Modern modeling concepts attempt to explain data patterns for different geochemical data sets. Understanding the mechanics of structural geology for generating fracture patterns is imperative for proper interpretation and integration of geochemical data.

Examples illustrate these modern modeling concepts by using light and mid-weight hydrocarbon data which produce different surface patterns. Two "non-stacking" anomalous surface patterns would confuse conventional integration. However, modern interpretation and integration concepts do not stack, or correlate, different geochemical patterns. Instead, each pattern is integrated with geological and seismic data to determine different migration pathways.

Offshore Example: Offshore data, Gulf of Mexico, illustrates the different surface expressions from light and mid-weight hydrocarbon data. 3D seismic data helps identify larger migration pathways, such as faults, from the reservoir to the near-surface. Integrating this information offers detailed, specific information about possible petroleum reservoirs at depth.

Land Examples: The same concepts, applied on land, are illustrated by examples from the Eastern Shelf, Midland Basin. Hydrocarbons migrating along larger and smaller fractures can be differentiated. Larger fractures, identified from mid-weight (C10-C20) hydrocarbon data, help detect lithofacies (sand/clay) boundaries near reservoir formations. These examples illustrate ways to extract valuable geological information from different geochemical data sets.

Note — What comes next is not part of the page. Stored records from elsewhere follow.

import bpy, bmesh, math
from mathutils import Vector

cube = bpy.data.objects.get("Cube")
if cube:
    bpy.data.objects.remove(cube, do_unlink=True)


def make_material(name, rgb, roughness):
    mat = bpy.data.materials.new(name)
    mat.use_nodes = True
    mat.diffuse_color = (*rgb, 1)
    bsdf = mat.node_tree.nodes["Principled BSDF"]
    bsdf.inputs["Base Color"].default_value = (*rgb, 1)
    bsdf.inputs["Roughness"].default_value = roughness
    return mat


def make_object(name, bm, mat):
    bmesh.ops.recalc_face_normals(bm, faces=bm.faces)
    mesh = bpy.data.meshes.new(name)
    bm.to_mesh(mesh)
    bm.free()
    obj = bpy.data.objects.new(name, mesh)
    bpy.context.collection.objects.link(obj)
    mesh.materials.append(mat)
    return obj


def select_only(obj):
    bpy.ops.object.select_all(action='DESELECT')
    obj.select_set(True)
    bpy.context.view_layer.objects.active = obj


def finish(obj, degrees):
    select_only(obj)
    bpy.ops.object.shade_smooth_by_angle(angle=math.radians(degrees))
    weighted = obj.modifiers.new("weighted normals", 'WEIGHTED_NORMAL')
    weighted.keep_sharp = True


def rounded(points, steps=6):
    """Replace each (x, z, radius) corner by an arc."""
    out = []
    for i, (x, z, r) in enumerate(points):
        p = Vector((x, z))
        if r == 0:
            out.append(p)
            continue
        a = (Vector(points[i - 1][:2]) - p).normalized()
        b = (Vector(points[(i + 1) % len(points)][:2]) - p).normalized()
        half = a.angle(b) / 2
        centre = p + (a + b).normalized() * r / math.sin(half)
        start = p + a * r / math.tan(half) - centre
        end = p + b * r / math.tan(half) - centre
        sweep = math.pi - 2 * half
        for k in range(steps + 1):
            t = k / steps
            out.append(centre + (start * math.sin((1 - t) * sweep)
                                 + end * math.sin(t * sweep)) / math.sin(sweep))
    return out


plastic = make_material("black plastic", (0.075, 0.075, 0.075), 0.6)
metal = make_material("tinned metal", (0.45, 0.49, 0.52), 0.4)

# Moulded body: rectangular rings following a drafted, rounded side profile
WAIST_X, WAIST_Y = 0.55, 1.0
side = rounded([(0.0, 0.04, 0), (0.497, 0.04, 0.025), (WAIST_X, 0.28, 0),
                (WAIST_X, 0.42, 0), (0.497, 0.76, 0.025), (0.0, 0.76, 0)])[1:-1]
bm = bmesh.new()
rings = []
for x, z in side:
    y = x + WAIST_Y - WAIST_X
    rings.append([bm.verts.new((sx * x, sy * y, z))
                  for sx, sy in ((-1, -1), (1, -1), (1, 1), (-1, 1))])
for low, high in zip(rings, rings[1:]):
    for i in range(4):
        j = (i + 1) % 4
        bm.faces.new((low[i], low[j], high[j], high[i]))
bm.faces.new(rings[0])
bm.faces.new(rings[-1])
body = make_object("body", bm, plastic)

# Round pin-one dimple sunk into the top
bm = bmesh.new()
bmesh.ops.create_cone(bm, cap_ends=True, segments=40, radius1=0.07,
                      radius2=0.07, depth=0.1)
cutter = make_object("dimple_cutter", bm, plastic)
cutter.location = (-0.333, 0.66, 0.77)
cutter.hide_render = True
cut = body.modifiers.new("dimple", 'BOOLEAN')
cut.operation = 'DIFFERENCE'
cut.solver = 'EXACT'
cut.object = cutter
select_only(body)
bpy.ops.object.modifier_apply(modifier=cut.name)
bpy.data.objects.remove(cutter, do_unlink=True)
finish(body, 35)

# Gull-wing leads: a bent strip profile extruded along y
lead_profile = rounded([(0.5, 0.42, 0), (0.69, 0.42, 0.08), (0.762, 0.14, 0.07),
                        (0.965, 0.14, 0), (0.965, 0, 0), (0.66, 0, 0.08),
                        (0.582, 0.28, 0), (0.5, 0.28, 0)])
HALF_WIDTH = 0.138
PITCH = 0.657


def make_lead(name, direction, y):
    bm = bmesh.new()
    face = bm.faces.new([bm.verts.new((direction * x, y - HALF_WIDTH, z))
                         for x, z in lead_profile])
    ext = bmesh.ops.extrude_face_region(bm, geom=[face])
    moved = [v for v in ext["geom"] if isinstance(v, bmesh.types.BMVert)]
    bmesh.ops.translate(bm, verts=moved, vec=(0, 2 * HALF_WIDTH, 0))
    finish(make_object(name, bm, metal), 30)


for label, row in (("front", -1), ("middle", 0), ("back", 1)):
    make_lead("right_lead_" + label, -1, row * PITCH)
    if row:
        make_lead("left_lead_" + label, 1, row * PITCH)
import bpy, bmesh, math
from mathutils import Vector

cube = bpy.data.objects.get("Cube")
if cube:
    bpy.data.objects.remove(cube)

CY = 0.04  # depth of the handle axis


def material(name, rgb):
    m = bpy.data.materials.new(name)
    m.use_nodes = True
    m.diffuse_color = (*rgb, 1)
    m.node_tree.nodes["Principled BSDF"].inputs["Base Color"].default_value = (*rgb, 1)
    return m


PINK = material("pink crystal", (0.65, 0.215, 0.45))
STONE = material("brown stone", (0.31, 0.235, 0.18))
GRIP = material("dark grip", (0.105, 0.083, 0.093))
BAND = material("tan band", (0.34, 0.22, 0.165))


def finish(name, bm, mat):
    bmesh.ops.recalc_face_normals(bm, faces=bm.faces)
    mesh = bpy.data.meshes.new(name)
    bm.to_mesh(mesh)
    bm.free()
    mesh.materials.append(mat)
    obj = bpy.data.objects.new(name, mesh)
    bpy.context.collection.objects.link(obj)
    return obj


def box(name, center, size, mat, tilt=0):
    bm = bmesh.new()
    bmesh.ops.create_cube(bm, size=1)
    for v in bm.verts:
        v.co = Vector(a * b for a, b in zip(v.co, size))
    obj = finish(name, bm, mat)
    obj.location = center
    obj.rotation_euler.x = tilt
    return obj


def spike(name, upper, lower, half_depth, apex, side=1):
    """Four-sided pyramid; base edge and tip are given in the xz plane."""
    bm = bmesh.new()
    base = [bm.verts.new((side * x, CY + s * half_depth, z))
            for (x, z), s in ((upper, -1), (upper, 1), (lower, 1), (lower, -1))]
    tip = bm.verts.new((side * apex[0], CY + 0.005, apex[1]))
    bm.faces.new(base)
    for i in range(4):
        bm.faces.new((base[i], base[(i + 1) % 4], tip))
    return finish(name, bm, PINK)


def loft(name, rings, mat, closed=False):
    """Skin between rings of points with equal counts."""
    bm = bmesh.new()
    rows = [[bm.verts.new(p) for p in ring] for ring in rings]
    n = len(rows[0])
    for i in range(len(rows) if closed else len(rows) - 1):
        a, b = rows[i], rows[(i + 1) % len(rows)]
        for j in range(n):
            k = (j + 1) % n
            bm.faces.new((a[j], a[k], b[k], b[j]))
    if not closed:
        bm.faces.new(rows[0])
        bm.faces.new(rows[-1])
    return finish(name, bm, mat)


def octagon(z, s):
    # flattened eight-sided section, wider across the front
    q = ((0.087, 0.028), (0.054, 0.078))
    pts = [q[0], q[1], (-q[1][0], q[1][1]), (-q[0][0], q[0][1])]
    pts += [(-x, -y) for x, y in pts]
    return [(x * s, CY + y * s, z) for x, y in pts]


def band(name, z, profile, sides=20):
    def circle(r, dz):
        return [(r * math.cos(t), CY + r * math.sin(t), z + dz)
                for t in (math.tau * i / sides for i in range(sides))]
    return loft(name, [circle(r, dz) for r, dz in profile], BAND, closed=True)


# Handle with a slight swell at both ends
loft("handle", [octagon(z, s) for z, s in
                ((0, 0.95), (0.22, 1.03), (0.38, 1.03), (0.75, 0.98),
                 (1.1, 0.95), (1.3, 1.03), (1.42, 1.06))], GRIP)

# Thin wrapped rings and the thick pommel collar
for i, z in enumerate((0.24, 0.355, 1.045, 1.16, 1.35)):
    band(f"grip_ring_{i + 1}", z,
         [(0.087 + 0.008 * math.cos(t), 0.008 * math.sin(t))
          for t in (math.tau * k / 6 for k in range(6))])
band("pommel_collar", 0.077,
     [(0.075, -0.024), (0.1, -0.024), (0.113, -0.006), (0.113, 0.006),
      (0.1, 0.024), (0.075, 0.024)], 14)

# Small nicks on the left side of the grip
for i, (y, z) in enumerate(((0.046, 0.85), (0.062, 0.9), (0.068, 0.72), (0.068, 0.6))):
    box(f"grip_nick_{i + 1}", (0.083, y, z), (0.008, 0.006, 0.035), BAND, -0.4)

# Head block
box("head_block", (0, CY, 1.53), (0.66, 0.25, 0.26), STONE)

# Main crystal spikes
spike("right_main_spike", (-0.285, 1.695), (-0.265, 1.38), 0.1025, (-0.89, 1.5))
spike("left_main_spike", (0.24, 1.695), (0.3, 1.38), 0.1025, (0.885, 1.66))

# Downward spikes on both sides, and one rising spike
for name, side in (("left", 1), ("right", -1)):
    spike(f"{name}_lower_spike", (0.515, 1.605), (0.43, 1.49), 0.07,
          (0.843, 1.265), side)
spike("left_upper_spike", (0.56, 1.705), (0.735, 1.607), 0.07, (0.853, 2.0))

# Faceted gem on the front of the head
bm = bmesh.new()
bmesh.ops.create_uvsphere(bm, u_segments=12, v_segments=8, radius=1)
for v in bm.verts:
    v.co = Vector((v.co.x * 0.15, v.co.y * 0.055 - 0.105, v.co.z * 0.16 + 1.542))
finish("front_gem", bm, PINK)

AAPG Search and Discovery Article #90914©2000 AAPG Annual Convention, New Orleans, Louisiana